** Opening Records for the task block **

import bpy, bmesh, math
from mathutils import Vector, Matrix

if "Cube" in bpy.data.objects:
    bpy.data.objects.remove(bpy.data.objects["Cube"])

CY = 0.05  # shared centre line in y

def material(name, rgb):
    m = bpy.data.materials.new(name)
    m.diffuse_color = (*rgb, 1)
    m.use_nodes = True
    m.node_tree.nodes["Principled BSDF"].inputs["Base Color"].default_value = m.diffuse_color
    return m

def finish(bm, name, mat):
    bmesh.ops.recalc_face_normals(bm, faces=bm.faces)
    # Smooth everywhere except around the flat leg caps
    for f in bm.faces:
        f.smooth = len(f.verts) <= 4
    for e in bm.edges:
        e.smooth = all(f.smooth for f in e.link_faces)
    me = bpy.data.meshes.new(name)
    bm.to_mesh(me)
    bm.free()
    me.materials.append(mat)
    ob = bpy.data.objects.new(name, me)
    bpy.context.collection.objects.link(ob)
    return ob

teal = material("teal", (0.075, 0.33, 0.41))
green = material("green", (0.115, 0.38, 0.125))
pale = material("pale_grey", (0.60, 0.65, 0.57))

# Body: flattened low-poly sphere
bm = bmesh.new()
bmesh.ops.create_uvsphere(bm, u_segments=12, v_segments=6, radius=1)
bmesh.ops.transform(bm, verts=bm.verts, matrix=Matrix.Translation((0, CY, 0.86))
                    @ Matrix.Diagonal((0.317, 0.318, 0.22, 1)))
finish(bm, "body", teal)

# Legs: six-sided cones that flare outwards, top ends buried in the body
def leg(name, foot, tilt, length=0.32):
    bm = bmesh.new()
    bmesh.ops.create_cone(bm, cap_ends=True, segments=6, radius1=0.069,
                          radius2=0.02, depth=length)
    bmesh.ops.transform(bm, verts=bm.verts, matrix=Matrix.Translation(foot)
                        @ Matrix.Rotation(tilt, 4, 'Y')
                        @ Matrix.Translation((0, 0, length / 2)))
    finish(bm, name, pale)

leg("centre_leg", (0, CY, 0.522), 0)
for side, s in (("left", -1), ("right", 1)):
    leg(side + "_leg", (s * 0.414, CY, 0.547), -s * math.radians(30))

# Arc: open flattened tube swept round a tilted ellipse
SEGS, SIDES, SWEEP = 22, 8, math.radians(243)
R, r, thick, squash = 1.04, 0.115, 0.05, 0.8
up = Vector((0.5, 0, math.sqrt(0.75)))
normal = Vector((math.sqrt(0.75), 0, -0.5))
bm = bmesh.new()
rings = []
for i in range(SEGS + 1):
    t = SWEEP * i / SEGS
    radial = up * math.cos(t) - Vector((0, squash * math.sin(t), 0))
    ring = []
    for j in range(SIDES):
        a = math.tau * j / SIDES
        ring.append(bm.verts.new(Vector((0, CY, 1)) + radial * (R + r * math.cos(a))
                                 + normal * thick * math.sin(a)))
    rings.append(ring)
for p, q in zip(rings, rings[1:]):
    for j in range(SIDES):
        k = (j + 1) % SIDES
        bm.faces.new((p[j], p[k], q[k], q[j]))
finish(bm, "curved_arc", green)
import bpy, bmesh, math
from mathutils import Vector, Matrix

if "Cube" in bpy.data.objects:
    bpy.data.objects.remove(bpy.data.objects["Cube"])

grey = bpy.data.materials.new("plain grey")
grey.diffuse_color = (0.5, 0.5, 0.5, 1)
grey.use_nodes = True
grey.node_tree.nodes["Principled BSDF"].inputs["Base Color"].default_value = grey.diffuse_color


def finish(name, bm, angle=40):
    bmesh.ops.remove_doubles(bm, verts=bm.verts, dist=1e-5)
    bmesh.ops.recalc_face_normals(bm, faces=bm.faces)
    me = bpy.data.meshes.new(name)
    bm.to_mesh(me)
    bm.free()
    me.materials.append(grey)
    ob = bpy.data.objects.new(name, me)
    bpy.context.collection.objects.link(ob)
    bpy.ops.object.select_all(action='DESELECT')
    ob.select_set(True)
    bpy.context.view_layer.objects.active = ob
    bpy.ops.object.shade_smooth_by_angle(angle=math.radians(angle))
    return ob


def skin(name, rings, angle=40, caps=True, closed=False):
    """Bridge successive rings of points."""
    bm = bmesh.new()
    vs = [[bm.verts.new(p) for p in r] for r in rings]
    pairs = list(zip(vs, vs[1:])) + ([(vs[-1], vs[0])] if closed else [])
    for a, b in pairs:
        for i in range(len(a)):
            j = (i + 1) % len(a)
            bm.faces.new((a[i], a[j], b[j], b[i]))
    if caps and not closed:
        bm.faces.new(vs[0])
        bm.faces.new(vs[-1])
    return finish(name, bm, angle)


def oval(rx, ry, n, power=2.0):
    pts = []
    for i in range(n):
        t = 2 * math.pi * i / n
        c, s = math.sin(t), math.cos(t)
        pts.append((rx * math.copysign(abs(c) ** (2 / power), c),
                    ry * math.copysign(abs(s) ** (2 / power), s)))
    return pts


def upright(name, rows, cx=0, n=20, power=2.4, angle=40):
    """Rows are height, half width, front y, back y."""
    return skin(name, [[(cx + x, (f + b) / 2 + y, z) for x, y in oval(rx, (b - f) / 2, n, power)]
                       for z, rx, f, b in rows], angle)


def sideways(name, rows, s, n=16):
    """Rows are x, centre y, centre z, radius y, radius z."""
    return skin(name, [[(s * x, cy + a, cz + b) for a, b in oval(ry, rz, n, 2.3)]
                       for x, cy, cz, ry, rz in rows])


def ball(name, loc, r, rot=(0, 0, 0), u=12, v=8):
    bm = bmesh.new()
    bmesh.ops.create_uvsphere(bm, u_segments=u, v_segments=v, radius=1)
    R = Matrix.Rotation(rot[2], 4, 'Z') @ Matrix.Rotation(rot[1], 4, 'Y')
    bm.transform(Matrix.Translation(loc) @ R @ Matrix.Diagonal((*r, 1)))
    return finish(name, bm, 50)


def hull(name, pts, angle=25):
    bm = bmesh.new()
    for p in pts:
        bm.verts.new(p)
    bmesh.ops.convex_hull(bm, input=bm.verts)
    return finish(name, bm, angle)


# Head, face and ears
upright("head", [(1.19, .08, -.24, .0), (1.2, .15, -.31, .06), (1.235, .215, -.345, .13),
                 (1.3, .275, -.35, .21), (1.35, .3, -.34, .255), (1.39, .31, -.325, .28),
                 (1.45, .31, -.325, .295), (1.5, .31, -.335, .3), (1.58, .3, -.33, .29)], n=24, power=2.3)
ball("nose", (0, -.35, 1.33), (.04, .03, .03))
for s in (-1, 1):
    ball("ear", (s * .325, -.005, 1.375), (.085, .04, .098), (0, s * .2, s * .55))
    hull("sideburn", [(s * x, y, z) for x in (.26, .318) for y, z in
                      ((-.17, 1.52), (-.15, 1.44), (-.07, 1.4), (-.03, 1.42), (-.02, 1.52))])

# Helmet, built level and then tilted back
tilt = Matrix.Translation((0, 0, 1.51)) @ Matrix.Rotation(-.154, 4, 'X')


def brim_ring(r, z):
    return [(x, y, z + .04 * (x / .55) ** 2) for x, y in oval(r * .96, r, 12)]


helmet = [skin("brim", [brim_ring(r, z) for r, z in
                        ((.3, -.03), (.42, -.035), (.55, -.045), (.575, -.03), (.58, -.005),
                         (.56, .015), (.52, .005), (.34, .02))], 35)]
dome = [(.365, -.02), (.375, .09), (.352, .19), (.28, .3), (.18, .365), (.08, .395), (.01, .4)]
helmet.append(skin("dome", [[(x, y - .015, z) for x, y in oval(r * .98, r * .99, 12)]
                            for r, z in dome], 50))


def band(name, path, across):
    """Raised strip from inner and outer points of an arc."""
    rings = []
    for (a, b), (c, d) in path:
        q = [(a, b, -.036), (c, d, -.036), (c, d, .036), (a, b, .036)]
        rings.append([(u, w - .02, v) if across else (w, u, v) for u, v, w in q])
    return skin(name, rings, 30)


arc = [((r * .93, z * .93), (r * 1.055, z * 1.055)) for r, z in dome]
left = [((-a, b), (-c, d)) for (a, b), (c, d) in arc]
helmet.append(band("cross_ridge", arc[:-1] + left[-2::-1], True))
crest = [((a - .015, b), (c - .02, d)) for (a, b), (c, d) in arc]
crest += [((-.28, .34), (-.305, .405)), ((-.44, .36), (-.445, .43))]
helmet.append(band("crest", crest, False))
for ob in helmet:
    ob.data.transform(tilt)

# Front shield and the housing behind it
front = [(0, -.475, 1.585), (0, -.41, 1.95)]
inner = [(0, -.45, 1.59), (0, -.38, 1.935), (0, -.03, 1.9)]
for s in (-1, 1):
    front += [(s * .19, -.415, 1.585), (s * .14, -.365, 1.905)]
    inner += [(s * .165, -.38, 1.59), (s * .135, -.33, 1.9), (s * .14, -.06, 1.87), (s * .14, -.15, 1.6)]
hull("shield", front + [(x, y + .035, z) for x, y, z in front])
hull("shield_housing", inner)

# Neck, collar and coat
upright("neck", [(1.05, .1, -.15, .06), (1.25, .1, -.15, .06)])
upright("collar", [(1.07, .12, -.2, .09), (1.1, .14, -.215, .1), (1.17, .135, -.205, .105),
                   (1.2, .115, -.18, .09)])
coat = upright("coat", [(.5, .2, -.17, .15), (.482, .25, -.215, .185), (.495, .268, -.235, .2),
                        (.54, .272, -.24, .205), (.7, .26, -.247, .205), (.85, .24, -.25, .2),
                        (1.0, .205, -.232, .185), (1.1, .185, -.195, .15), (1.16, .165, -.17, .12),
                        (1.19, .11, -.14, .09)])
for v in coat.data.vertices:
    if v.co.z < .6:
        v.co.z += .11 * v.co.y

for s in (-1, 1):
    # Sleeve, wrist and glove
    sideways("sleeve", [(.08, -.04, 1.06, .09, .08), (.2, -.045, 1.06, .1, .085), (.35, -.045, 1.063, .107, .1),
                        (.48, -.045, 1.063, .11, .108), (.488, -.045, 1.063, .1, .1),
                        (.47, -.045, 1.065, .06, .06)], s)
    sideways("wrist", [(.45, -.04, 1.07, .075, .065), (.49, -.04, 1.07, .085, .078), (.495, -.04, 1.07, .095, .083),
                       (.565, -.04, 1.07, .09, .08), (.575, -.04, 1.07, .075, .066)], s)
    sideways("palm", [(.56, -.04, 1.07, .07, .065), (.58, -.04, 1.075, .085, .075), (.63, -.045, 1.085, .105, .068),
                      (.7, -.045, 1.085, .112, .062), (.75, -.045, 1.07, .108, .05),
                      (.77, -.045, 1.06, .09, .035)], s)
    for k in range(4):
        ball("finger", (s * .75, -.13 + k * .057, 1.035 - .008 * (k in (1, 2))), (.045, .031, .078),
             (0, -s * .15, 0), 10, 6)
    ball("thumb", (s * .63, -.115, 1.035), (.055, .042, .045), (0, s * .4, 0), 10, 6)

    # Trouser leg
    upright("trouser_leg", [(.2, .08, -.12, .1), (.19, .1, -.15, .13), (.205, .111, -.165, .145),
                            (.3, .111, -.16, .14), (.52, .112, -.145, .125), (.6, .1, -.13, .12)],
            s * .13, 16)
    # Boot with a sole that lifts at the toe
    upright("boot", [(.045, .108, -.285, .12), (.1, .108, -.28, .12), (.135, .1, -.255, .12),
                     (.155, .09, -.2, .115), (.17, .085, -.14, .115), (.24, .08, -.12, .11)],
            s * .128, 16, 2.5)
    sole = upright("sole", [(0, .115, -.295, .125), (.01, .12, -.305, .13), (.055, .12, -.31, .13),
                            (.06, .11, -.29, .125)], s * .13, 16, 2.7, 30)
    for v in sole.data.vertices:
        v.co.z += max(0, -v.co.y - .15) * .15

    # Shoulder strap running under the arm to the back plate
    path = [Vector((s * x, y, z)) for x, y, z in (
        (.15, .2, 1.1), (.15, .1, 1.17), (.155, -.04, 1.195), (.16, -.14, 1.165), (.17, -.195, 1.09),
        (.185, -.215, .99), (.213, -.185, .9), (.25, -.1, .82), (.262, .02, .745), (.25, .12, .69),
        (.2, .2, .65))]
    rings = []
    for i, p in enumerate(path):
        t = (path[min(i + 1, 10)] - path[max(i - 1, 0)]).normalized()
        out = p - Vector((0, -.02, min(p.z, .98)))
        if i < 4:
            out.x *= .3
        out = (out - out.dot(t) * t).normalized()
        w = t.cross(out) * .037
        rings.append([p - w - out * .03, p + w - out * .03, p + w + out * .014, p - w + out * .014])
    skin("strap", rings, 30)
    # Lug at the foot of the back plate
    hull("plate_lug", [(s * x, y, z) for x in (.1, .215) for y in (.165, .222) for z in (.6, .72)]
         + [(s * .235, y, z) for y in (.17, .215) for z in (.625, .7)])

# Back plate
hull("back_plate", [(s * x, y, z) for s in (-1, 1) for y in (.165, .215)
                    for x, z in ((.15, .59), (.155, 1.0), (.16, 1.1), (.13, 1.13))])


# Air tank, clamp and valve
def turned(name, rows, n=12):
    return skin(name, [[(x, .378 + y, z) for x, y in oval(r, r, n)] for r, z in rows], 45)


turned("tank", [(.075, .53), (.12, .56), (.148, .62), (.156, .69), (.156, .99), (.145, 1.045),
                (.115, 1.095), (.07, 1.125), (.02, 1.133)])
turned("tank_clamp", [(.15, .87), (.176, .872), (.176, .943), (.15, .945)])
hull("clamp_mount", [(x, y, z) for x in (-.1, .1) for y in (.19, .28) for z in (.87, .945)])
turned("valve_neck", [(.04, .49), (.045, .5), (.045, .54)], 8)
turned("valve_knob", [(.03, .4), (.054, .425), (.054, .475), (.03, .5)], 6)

** Closing Records for the task block **

Work required | Scan the lines above for "# Shoulder strap" and for "in (.165, .215)". Repeat exactly the line holding each of them and every line in between.

Task output |
    # Shoulder strap running under the arm to the back plate
    path = [Vector((s * x, y, z)) for x, y, z in (
        (.15, .2, 1.1), (.15, .1, 1.17), (.155, -.04, 1.195), (.16, -.14, 1.165), (.17, -.195, 1.09),
        (.185, -.215, .99), (.213, -.185, .9), (.25, -.1, .82), (.262, .02, .745), (.25, .12, .69),
        (.2, .2, .65))]
    rings = []
    for i, p in enumerate(path):
        t = (path[min(i + 1, 10)] - path[max(i - 1, 0)]).normalized()
        out = p - Vector((0, -.02, min(p.z, .98)))
        if i < 4:
            out.x *= .3
        out = (out - out.dot(t) * t).normalized()
        w = t.cross(out) * .037
        rings.append([p - w - out * .03, p + w - out * .03, p + w + out * .014, p - w + out * .014])
    skin("strap", rings, 30)
    # Lug at the foot of the back plate
    hull("plate_lug", [(s * x, y, z) for x in (.1, .215) for y in (.165, .222) for z in (.6, .72)]
         + [(s * .235, y, z) for y in (.17, .215) for z in (.625, .7)])

# Back plate
hull("back_plate", [(s * x, y, z) for s in (-1, 1) for y in (.165, .215)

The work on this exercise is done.